TASK ITEM
In the entries below, count each line holding the word "widest". Answer with the total alone.

EXERCISE DATA
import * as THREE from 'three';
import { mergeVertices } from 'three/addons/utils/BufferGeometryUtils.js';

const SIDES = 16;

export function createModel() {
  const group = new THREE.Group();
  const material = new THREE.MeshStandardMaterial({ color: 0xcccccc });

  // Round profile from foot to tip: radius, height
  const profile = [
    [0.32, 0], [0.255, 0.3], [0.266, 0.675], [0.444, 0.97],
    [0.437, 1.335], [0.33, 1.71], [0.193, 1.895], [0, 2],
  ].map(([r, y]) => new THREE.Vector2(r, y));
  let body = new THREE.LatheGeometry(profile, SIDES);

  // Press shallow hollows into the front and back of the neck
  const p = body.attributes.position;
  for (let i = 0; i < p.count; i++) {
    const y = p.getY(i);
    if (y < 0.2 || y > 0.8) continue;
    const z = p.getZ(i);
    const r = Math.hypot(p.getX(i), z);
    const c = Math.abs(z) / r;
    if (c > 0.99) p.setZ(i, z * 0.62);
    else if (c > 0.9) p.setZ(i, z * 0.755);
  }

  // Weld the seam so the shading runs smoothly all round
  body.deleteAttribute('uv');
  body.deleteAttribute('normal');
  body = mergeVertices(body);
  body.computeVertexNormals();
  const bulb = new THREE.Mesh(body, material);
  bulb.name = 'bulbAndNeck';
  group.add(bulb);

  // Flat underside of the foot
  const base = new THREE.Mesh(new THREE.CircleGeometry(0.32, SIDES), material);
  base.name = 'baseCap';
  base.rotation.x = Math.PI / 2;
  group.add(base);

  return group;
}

* * *

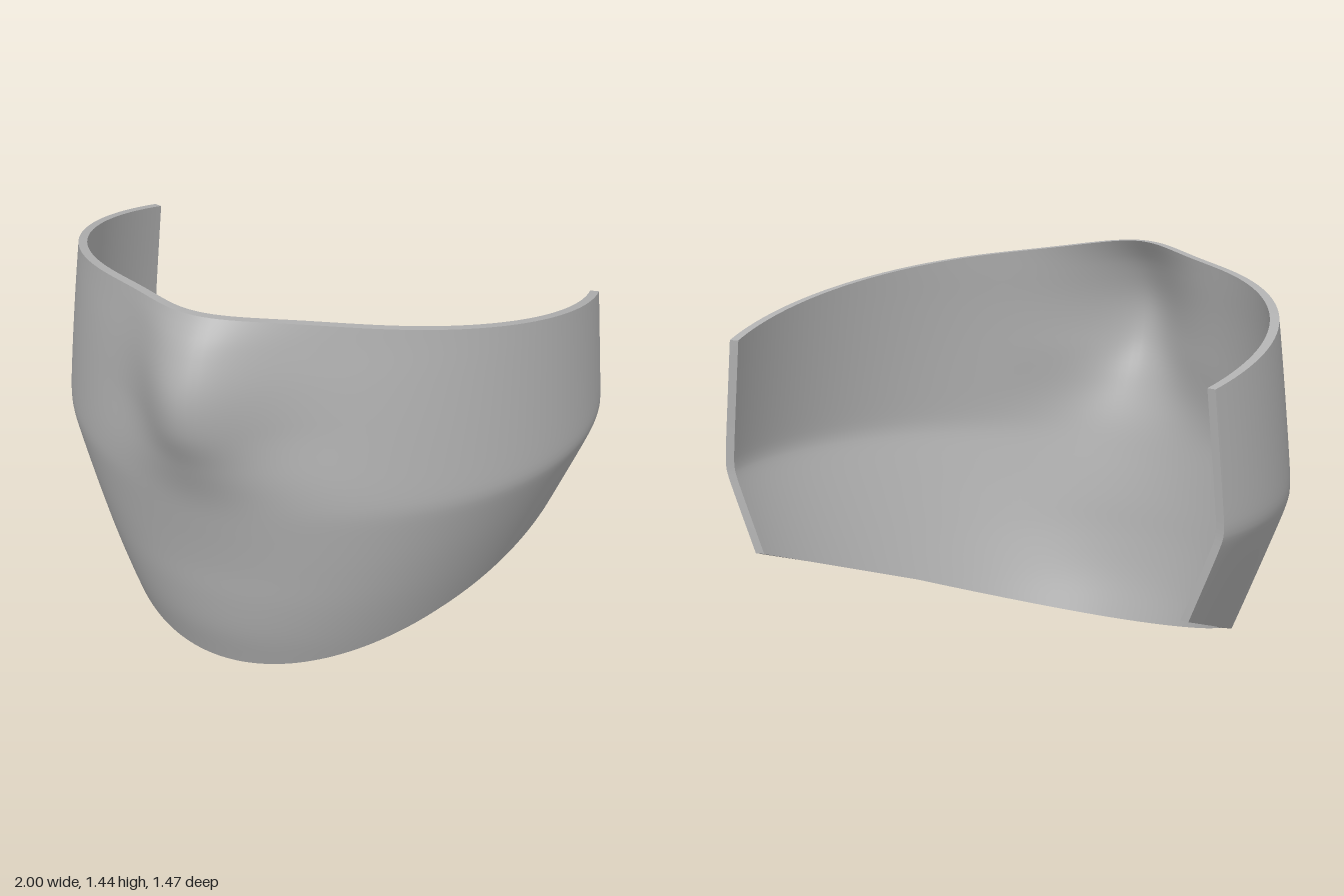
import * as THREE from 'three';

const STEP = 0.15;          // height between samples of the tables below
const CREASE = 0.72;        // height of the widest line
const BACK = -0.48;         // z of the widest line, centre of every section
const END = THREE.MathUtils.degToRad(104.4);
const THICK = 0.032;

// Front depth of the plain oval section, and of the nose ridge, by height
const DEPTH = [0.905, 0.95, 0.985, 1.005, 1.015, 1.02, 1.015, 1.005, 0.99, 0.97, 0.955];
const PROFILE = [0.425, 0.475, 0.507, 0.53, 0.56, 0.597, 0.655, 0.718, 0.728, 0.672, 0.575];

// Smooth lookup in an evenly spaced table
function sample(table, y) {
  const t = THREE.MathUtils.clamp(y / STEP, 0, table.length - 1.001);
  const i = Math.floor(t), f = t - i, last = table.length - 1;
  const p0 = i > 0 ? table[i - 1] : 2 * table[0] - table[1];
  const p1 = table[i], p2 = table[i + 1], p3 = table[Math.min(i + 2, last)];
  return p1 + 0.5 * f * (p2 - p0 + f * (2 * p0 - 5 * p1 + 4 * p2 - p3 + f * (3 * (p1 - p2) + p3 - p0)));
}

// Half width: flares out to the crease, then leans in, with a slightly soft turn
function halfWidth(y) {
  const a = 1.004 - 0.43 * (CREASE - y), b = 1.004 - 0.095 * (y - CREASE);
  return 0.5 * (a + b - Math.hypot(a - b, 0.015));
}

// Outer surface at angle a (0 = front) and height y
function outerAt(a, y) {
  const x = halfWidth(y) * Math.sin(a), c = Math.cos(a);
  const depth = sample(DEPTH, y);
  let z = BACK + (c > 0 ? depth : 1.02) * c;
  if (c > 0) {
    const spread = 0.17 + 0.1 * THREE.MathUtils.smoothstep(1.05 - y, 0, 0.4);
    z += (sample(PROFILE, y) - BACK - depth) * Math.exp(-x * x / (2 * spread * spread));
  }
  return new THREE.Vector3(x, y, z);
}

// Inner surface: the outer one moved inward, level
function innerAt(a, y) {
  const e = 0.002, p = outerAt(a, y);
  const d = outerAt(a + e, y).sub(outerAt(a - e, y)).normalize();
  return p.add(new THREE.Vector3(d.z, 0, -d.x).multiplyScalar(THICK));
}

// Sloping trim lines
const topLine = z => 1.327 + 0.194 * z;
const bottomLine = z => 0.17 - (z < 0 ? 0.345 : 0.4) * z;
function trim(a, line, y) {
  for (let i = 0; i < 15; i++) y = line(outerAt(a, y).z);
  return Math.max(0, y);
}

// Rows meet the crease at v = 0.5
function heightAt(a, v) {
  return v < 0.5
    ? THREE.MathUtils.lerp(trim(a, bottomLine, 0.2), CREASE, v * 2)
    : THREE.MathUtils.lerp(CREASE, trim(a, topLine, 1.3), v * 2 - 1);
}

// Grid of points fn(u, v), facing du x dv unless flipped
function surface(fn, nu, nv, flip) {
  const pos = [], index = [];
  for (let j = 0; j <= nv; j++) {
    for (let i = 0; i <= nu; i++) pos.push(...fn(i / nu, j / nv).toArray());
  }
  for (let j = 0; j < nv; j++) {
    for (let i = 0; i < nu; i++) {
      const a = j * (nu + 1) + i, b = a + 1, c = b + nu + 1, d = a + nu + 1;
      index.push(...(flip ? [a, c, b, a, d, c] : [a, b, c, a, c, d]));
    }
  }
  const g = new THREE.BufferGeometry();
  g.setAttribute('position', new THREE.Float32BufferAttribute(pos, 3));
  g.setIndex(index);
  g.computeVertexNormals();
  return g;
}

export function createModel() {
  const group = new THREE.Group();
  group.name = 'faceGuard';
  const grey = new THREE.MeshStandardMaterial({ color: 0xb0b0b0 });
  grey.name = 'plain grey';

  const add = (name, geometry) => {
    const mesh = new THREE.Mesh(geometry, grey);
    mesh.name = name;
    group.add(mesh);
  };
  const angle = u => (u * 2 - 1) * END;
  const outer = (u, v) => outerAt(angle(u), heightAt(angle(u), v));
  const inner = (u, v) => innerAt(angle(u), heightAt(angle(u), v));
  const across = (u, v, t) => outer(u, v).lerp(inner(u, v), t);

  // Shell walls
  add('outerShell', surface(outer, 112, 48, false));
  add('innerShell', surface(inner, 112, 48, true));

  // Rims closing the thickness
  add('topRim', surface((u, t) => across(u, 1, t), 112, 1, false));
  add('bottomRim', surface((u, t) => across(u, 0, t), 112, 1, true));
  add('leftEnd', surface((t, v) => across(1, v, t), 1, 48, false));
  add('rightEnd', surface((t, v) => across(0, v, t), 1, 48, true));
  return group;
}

--

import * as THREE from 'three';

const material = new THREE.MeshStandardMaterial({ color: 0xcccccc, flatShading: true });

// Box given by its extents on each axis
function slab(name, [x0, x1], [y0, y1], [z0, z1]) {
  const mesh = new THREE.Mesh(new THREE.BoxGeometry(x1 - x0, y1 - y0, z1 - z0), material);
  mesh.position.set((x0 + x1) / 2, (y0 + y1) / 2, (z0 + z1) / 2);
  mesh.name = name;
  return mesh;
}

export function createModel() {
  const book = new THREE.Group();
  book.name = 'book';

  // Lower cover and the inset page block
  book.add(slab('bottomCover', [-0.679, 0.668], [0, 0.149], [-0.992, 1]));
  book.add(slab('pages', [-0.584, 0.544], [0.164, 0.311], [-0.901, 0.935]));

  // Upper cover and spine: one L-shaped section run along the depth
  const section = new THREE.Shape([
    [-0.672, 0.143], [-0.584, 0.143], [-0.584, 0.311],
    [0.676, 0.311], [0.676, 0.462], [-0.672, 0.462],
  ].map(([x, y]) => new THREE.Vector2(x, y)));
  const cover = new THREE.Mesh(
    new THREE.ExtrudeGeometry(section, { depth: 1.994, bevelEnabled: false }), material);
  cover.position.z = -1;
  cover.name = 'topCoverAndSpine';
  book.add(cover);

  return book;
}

ANSWER FOR THE TASK
2